» **DIRECTIONS FOR THIS TASK**
Pick up at the line with "side, SKIRT, spread(angle". Write it out exactly, along with each later line through the end of the data, and nothing more.

» **DATASET**
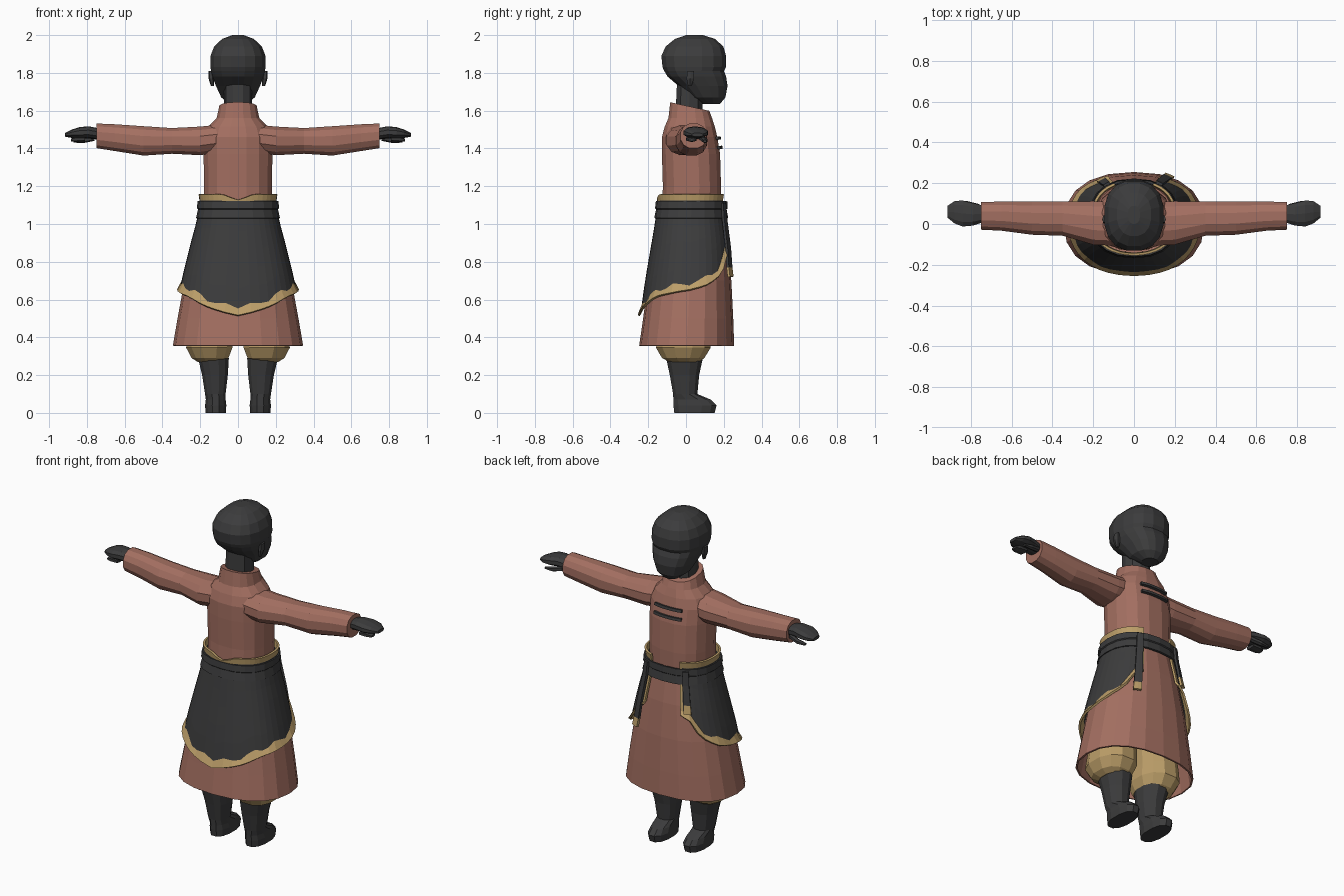
import bpy, bmesh, math

if "Cube" in bpy.data.objects:
    bpy.data.objects.remove(bpy.data.objects["Cube"], do_unlink=True)


def material(name, rgb):
    m = bpy.data.materials.new(name)
    m.use_nodes = True
    m.diffuse_color = (*rgb, 1)
    m.node_tree.nodes["Principled BSDF"].inputs["Base Color"].default_value = (*rgb, 1)
    return m


DARK = material("charcoal", (0.045, 0.045, 0.046))
BROWN = material("rust brown", (0.37, 0.16, 0.12))
GOLD = material("tan gold", (0.50, 0.34, 0.14))


# A section is (position, y min, y max, half width, centre of width)
def section_at(table, pos):
    table = sorted(table)
    pos = min(max(pos, table[0][0]), table[-1][0])
    for a, b in zip(table, table[1:]):
        if pos <= b[0]:
            t = (pos - a[0]) / (b[0] - a[0])
            return [u + (v - u) * t for u, v in zip(a, b)]


def ring_point(sec, angle, off=0.0, power=0.85):
    def rounded(v):
        return math.copysign(abs(v) ** power, v)
    _, y0, y1, w, c = sec
    a = math.radians(angle)
    return (c + (w + off) * rounded(math.sin(a)),
            (y0 + y1) / 2 + ((y1 - y0) / 2 + off) * rounded(math.cos(a)))


def finish(name, bm, mats, mirror=False, thick=0.0):
    bmesh.ops.recalc_face_normals(bm, faces=bm.faces)
    me = bpy.data.meshes.new(name)
    bm.to_mesh(me)
    bm.free()
    ob = bpy.data.objects.new(name, me)
    bpy.context.collection.objects.link(ob)
    for m in mats:
        me.materials.append(m)
    if thick:
        s = ob.modifiers.new("thickness", 'SOLIDIFY')
        s.thickness, s.offset = thick, 0
    if mirror:
        ob.modifiers.new("mirror", 'MIRROR')
    return ob


# Closed body lofted through sections, along z or along x
def loft(name, table, mat, sides=14, along_x=False, mirror=False, tilt=0.0):
    bm = bmesh.new()
    rings = []
    for sec in table:
        ring = []
        for i in range(sides):
            u, y = ring_point(sec, 360 * (i + 0.5) / sides)
            drop = tilt * (y - sec[1]) if sec is table[-1] else 0
            co = (sec[0], y, u) if along_x else (u, y, sec[0] - drop)
            ring.append(bm.verts.new(co))
        rings.append(ring)
    for a, b in zip(rings, rings[1:]):
        for i in range(sides):
            j = (i + 1) % sides
            bm.faces.new((a[i], a[j], b[j], b[i]))
    bm.faces.new(rings[0])
    bm.faces.new(rings[-1])
    return finish(name, bm, [mat], mirror)


# Cloth sheet wrapped on a table: rows(angle) lists (z, offset) downwards
def sheet(name, table, angles, rows, mats, thick, closed=False, paint=None):
    bm = bmesh.new()
    cols = []
    for a in angles:
        col = []
        for z, off in rows(a):
            x, y = ring_point(section_at(table, z), a, off)
            col.append(bm.verts.new((x, y, z)))
        cols.append(col)
    pairs = list(zip(cols, cols[1:]))
    if closed:
        pairs.append((cols[-1], cols[0]))
    for i, (a, b) in enumerate(pairs):
        for j in range(len(a) - 1):
            f = bm.faces.new((a[j], b[j], b[j + 1], a[j + 1]))
            if paint:
                f.material_index = paint(i, j, len(pairs), len(a) - 1)
    return finish(name, bm, mats, thick=thick)


def spread(a, b, n):
    return [a + (b - a) * i / (n - 1) for i in range(n)]


FULL = [i * 18 for i in range(20)]

# Head, neck and ears
loft("head", [(1.635, .09, .18, .045, 0), (1.67, .02, .21, .09, 0), (1.73, -.04, .222, .118, 0),
              (1.78, -.10, .215, .138, 0), (1.81, -.118, .203, .145, 0), (1.83, -.127, .214, .148, 0),
              (1.89, -.133, .215, .148, 0), (1.94, -.11, .2, .128, 0),
              (1.98, -.06, .155, .085, 0), (2.0, 0, .09, .03, 0)], DARK, 16)
loft("neck", [(1.55, -.06, .09, .075, 0), (1.76, -.05, .09, .075, 0)], DARK, 10)
loft("ear", [(1.73, .01, .03, .008, .135), (1.77, .0, .045, .014, .142),
             (1.81, .005, .045, .01, .145)], DARK, 6, mirror=True)

# Coat: torso with standing collar, and sleeves
TORSO = [(1.05, -.13, .185, .18, 0), (1.2, -.125, .188, .183, 0), (1.37, -.13, .183, .185, 0),
         (1.46, -.13, .168, .185, 0), (1.515, -.115, .155, .16, 0), (1.56, -.095, .14, .115, 0),
         (1.645, -.085, .125, .1, 0)]
loft("coat_torso", TORSO, BROWN, 16, tilt=0.22)
loft("sleeve", [(.08, -.11, .11, .075, 1.455), (.2, -.105, .115, .078, 1.44), (.35, -.06, .112, .07, 1.44),
                (.5, -.055, .112, .08, 1.44), (.65, -.035, .112, .073, 1.457),
                (.75, -.03, .11, .067, 1.467)], BROWN, 12, along_x=True, mirror=True)

# Hands with thumb and curled fingers
loft("hand", [(.73, .01, .09, .03, 1.475), (.79, -.01, .105, .032, 1.485), (.84, -.015, .118, .03, 1.483),
              (.88, 0, .115, .022, 1.478), (.915, .03, .09, .01, 1.472)], DARK, 10, along_x=True, mirror=True)
loft("thumb", [(.76, .07, .1, .015, 1.455), (.82, .085, .115, .014, 1.442),
               (.87, .09, .11, .007, 1.438)], DARK, 6, along_x=True, mirror=True)
loft("curled_fingers", [(.81, -.005, .06, .012, 1.45), (.86, .0, .06, .014, 1.448),
                        (.885, .01, .05, .007, 1.445)], DARK, 6, along_x=True, mirror=True)

# Long flared coat skirt, open underneath
SKIRT = [(1.18, -.125, .188, .182, 0), (1.05, -.135, .19, .187, 0), (.9, -.16, .215, .228, 0),
         (.7, -.195, .235, .278, 0), (.5, -.222, .245, .315, 0), (.355, -.243, .25, .34, 0)]
sheet("coat_skirt", SKIRT, FULL, lambda a: [(s[0], 0) for s in SKIRT[1:]], [BROWN], .01, closed=True)

# Overskirt, open at the far side, with ragged gold border
EDGE = [(24, .86), (36, .83), (48, .74), (70, .68), (90, .65), (130, .615), (155, .56), (180, .515)]


def overskirt_rows(a):
    d = min(a, 360 - a)
    for p, q in zip(EDGE, EDGE[1:]):
        if d <= q[0] + 0.01:
            low = p[1] + (q[1] - p[1]) * (d - p[0]) / (q[0] - p[0])
            break
    wave = 0.014 * math.sin(math.radians(d) * 11)
    dip = 0.03 * max(0, 1 - (180 - d) / 20)
    hem = low + 0.036 + wave
    return ([(1.158 - dip, .02), (1.125 - dip, .014)]
            + [(z, .016) for z in spread(1.06, hem, 6)] + [(low, .03)])


def border(i, j, columns, rows):
    return 1 if j in (0, rows - 1) or i in (0, columns - 1) else 0


sheet("overskirt", SKIRT, [24, 28] + spread(36, 324, 33) + [332, 336], overskirt_rows,
      [DARK, GOLD], .012, paint=border)

# Waist sash in two folds, with hanging ends tipped in gold
sheet("sash", SKIRT, FULL, lambda a: [(1.12, .024), (1.085, .026), (1.08, .02), (1.03, .024)],
      [DARK], .012, closed=True)
for side, angle, low in (("left", 31, .72), ("right", 326, .87)):
    sheet("sash_end_" + side, SKIRT, spread(angle - 5, angle + 5, 3),
          lambda a: [(1.11, .034), (1.03, .036), ((1.03 + low) / 2, .034), (low + .05, .032), (low, .034)],
          [DARK, GOLD], .014, paint=lambda i, j, c, r: int(j == r - 1))

# Two bar fastenings on the chest
for n, z in enumerate((1.455, 1.405)):
    sheet("chest_fastening_%d" % (n + 1), TORSO, spread(-24, 24, 7),
          lambda a: [(z + .008, .008), (z - .008, .008)], [DARK], .016)

# Puffed trousers and boots
loft("trouser_leg", [(.27, -.09, .07, .07, .145), (.29, -.13, .1, .1, .148), (.345, -.163, .135, .126, .152),
                     (.42, -.15, .13, .122, .15), (.6, -.12, .12, .11, .13)], GOLD, 12, mirror=True)
loft("boot", [(0, -.065, .155, .055, .118), (.04, -.07, .165, .058, .118), (.07, -.07, .135, .054, .118),
              (.1, -.07, .062, .056, .12), (.2, -.088, .072, .07, .122),
              (.29, -.108, .092, .084, .13)], DARK, 12, mirror=True)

» **TASK OUTPUT**
    sheet("sash_end_" + side, SKIRT, spread(angle - 5, angle + 5, 3),
          lambda a: [(1.11, .034), (1.03, .036), ((1.03 + low) / 2, .034), (low + .05, .032), (low, .034)],
          [DARK, GOLD], .014, paint=lambda i, j, c, r: int(j == r - 1))

# Two bar fastenings on the chest
for n, z in enumerate((1.455, 1.405)):
    sheet("chest_fastening_%d" % (n + 1), TORSO, spread(-24, 24, 7),
          lambda a: [(z + .008, .008), (z - .008, .008)], [DARK], .016)

# Puffed trousers and boots
loft("trouser_leg", [(.27, -.09, .07, .07, .145), (.29, -.13, .1, .1, .148), (.345, -.163, .135, .126, .152),
                     (.42, -.15, .13, .122, .15), (.6, -.12, .12, .11, .13)], GOLD, 12, mirror=True)
loft("boot", [(0, -.065, .155, .055, .118), (.04, -.07, .165, .058, .118), (.07, -.07, .135, .054, .118),
              (.1, -.07, .062, .056, .12), (.2, -.088, .072, .07, .122),
              (.29, -.108, .092, .084, .13)], DARK, 12, mirror=True)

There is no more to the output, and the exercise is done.